in my third year i moved off campus. to an apartment in a renovated brown stone on 104th. i'll never forget that space: the light wood floors, my bedroom's two windows on opposing walls, and the rumble of the subway and the deep call of nearby church bells.
oh the sense of space and promise of freedom that apartment afforded!
but third year was hard. and the apartment became home to a sadness that pressed in on my chest--threatened my very breath. so when another apartment--on the same floor, in the same building--opened up and it had a separate kitchen and a more conventional living room, i emptied my hopes into the space.
and we moved. next door.
and i willed that this would be a place in which life would improve.
i remember very little of that next-door apartment. remember very little of my fourth year, really.
after school ended i put my things in storage, visited home for several weeks, and then spent two months living on the top floor of my aunt and uncle's house in montclair. and i started the slow trudge back to self. i gave thanks each morning for the worn floors and slanted ceiling and sense of home.
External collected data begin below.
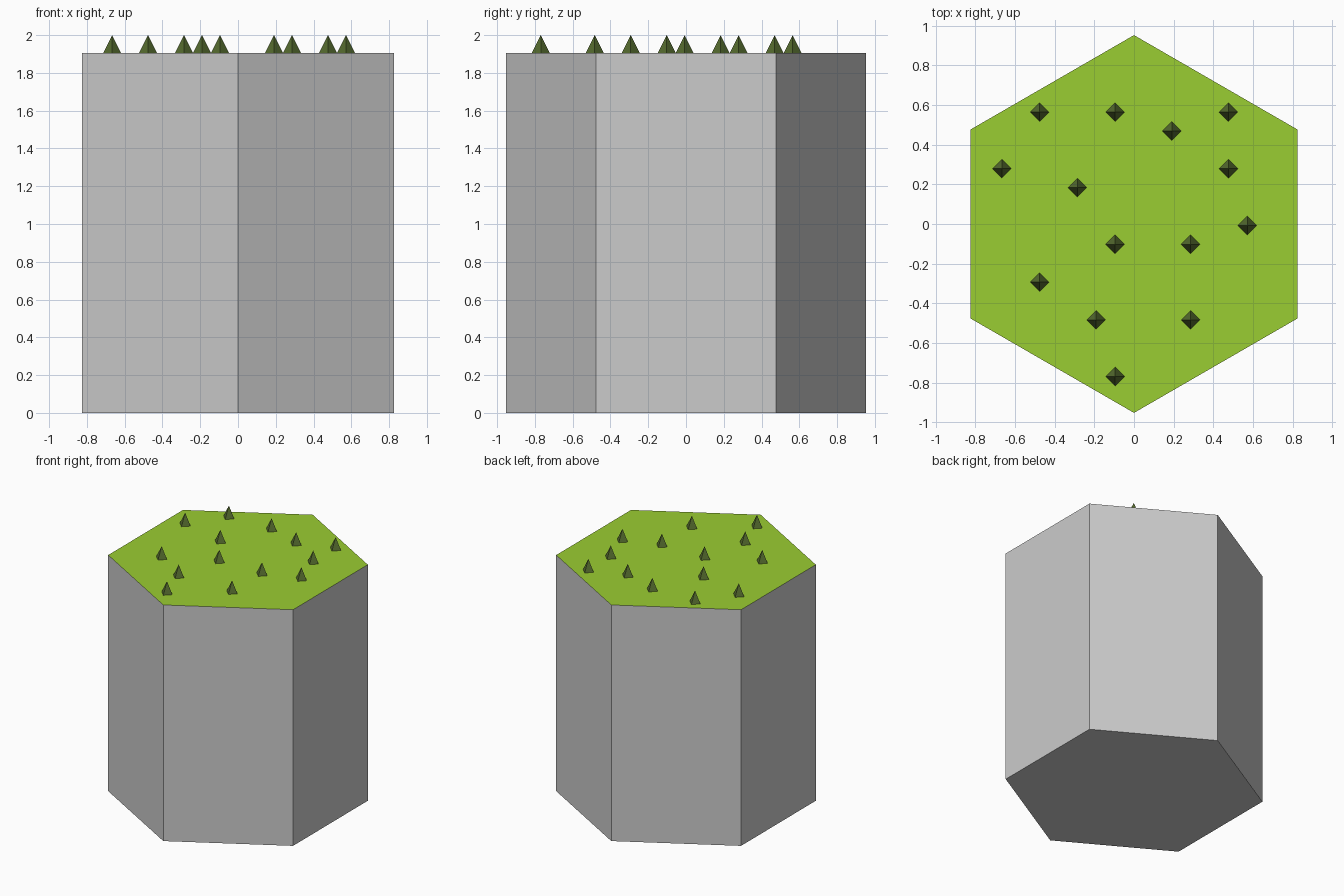
import bpy

if "Cube" in bpy.data.objects:
    bpy.data.objects.remove(bpy.data.objects["Cube"])

U = 2.0 / 21          # grid unit: column is 20 units high, trees 1 unit
TOP = 20 * U


def material(name, color):
    m = bpy.data.materials.new(name)
    m.diffuse_color = color
    m.use_nodes = True
    m.node_tree.nodes["Principled BSDF"].inputs["Base Color"].default_value = m.diffuse_color
    return m


stone = material("stone", (0.8, 0.8, 0.8, 1))
grass = material("grass", (0.323, 0.61, 0.032, 1))
leaf = material("leaf", (0.091, 0.147, 0.028, 1))

# Hexagonal column with a grass top face
bpy.ops.mesh.primitive_cylinder_add(vertices=6, radius=10 * U, depth=TOP,
                                    location=(0, 0, TOP / 2))
column = bpy.context.object
column.name = "hex_column"
column.data.materials.append(stone)
column.data.materials.append(grass)
for face in column.data.polygons:
    if face.normal.z > 0.9:
        face.material_index = 1

# Small four-sided trees, positions in grid units
trees = [(-5, 6), (-1, 6), (2, 5), (5, 6), (-7, 3), (-3, 2), (5, 3),
         (6, 0), (-1, -1), (3, -1), (-5, -3), (-2, -5), (3, -5), (-1, -8)]
for i, (x, y) in enumerate(trees):
    bpy.ops.mesh.primitive_cone_add(vertices=4, radius1=U / 2, depth=U,
                                    location=(x * U, y * U - 0.007, TOP + U / 2))
    tree = bpy.context.object
    tree.name = f"tree_{i + 1}"
    tree.data.materials.append(leaf)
and after just a few months i returned to the city, lived on 80th--the beating heart of the upper west--sandwiched between parks, surrounded by restaurants. and when spring came that year ushering in april's showers i escaped morning after morning to central park where, with not another soul in sight, i imagined myself on a roman holiday, traversing the gardens at the villa borghese.
and then before long, after realizing i had hardly a cent to my name, i moved north. to washington heights--where the rent was low and the A train was long. and i fell in love. and then out of love. and then in love again.
and so the pattern continued, tumbling on, but allowing me to make a home.
and i lived in one apartment now followed by another.
and another year is done. and i'm still here. sitting in my reading chair, window open, staring into the enclosed courtyard dreaming of the move that's just two days away: same apartment, different room.
and oh how i've lusted after that room for a year now! lusted after its two windows and french doors and view of the hudson. dreamt of placing my desk just so that i might wake in the morning, brew my coffee, sit at my workspace, breathe in the water, and set about writing the next great american novel.
you want to know what i've learned--what i've learned from all the different spaces in all the different years: life hardly ever turns out as you thought it might, hoped it would. but it does get better. and failure proves fertile ground for whatever follows.
i don't know what will unfold in this next space. perhaps nothing. perhaps everything.
but i do know this. i'm no longer emptying my hopes into a new space. not casting out a desperate attempt for change. i'm simply moving my things. just down the hall. and looking forward to the stories its walls will tell.